Once you establish your business as a legal entity, you will want to visit the local bank or credit union and open a business bank account. This will make it easy to keep your business finances separate from your personal finances and will also make it easy to apply for a business credit card or line of credit. To open a business bank account, you might be required to provide certain documentation, such as formation paperwork, your business plan, and personal identification.

Last but not least, look into local tax laws. LLCs and sole proprietorships are often taxed as pass-through entities, meaning that the taxes are dealt with on your personal tax return. Make sure you understand when and how businesses like yours should be paying taxes. You may need to obtain federal and/or state tax ID numbers for your business. At the federal level, this is called an employer identification number (EIN) and it can be obtained online.

Your ATM Marketing Strategy

Your marketing strategy might do best with a two-pronged approach - first, you will need to market to locations that you would like to place your ATMs and then you will need to market to prospective ATM users.

When it comes to marketing to merchants or owners of locations where you would like to place your machines, you might do best to directly contact these locations and explain - elevator-pitch style - why having one of your machines would be good for them. Having a machine on-site gives customers easy access to more cash, which they can spend on-site.

How far you delve into consumer advertisement is up to you. Consumers should be made aware of your machines with signage as needed, so consider where to strategically place ATM signs. If you know there are competing ATMs in the area, find a way to set yours apart either by advertising lower transaction fees or by keeping your machine in better condition so that it's more appealing.

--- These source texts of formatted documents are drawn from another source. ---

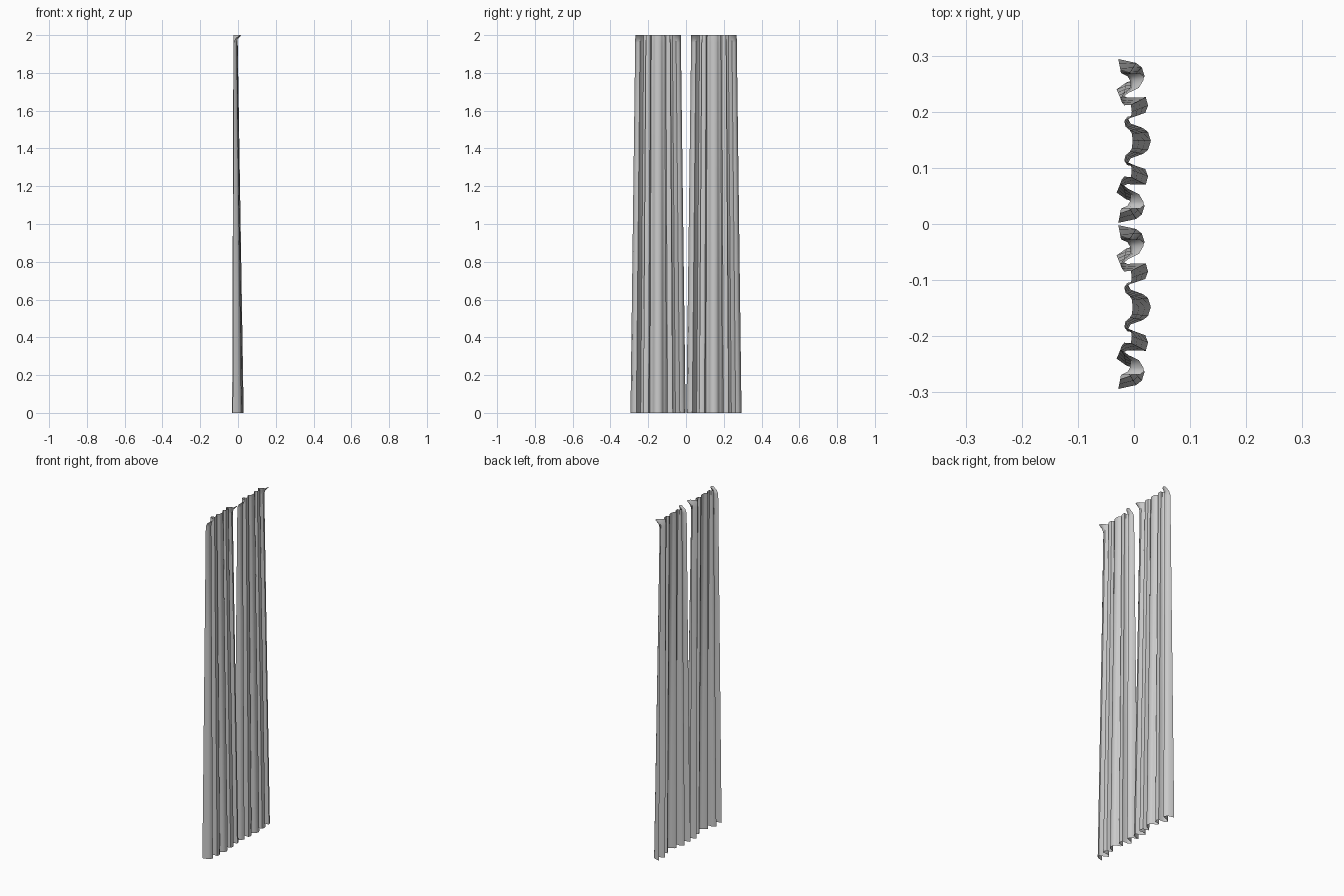
import bpy, math

if "Cube" in bpy.data.objects:
    bpy.data.objects.remove(bpy.data.objects["Cube"])

# Half of the pleat cross-section at the hem: (x depth, y from panel centre)
half = [(.030, .000), (.025, .016), (.016, .023), (-.006, .031), (-.012, .043),
        (.020, .050), (.025, .063), (.021, .078), (-.012, .077), (-.024, .083),
        (-.031, .092), (-.014, .104), (.019, .115), (.014, .131), (.004, .139),
        (-.028, .146)]
profile = [(x, -y) for x, y in reversed(half[1:])] + half


def ring(z):
    """Pleats get shallower and narrower towards the top; outer folds flare at the header."""
    t = z / 2
    pts = []
    for x, y in profile:
        px = x * (1 - .64 * t) - .013 * t
        py = y * (1 - .175 * t)
        edge = max(0, (abs(y) - .09) / .055)
        flare = max(0, (z - 1.96) / .04) ** 2
        pts.append((px + .033 * edge * flare, py, z))
    return pts


def curtain(name, y):
    n = len(profile)
    heights = [0, .65, 1.3, 1.96, 1.98, 2]
    verts = [p for z in heights for p in ring(z)]
    faces = [(r * n + i, r * n + i + 1, (r + 1) * n + i + 1, (r + 1) * n + i)
             for r in range(len(heights) - 1) for i in range(n - 1)]
    me = bpy.data.meshes.new(name)
    me.from_pydata(verts, [], faces)
    ob = bpy.data.objects.new(name, me)
    ob.location.y = y
    bpy.context.collection.objects.link(ob)
    bpy.ops.object.select_all(action='DESELECT')
    ob.select_set(True)
    bpy.context.view_layer.objects.active = ob
    bpy.ops.object.shade_smooth_by_angle(angle=math.radians(50))


# Two matching curtain panels
curtain("curtain_left", -.148)
curtain("curtain_right", .148)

As you look to expand your ATM business, consider sending out mailers or email advertisements to owners of prospective sites for your machines.

Starting and Running Your ATM Business

Once all of the planning and paperwork are complete, you're ready to get started. The following list outlines things to do and consider as you begin:

  • Purchase your machines. As mentioned previously, ATM machines can be purchased as new or used. Used machines are cheaper but they may have issues or become quickly outdated. New ATMs are more expensive but may come with additional warranties and capabilities.
  • Finalize locations. Formalize any agreements you have with the locations where your machines will be placed and consider adding new locations.
  • Install and manage your machines. After you have ATMs and locations at which to place them, they can be installed with wired or wireless internet access. After they are installed, as ATM owner you must begin monitoring their performance and maintaining them to ensure they are always working properly. You may also want to invest in camera equipment to monitor the immediate area surrounding the ATM. Finally, consider paying for a phone line so customers or businesses can contact you if there are any issues with the machine.
  • Monitor your business finances. You must manage your business's finances while your ATM business is operating. Skynova offers all-in-one accounting software designed just for small business owners, which can come in handy for this type of work.

Simplify Your Bookkeeping With Skynova

Once your ATM business is established, you only need to manage and monitor your machines. If you are starting your business in order to earn passive income, you likely want to spend as little time and effort as possible dealing with accounting and bookkeeping. Luckily, Skynova has your back, with accounting software, business templates, and a whole host of other software products designed to simplify the work and lives of small business owners.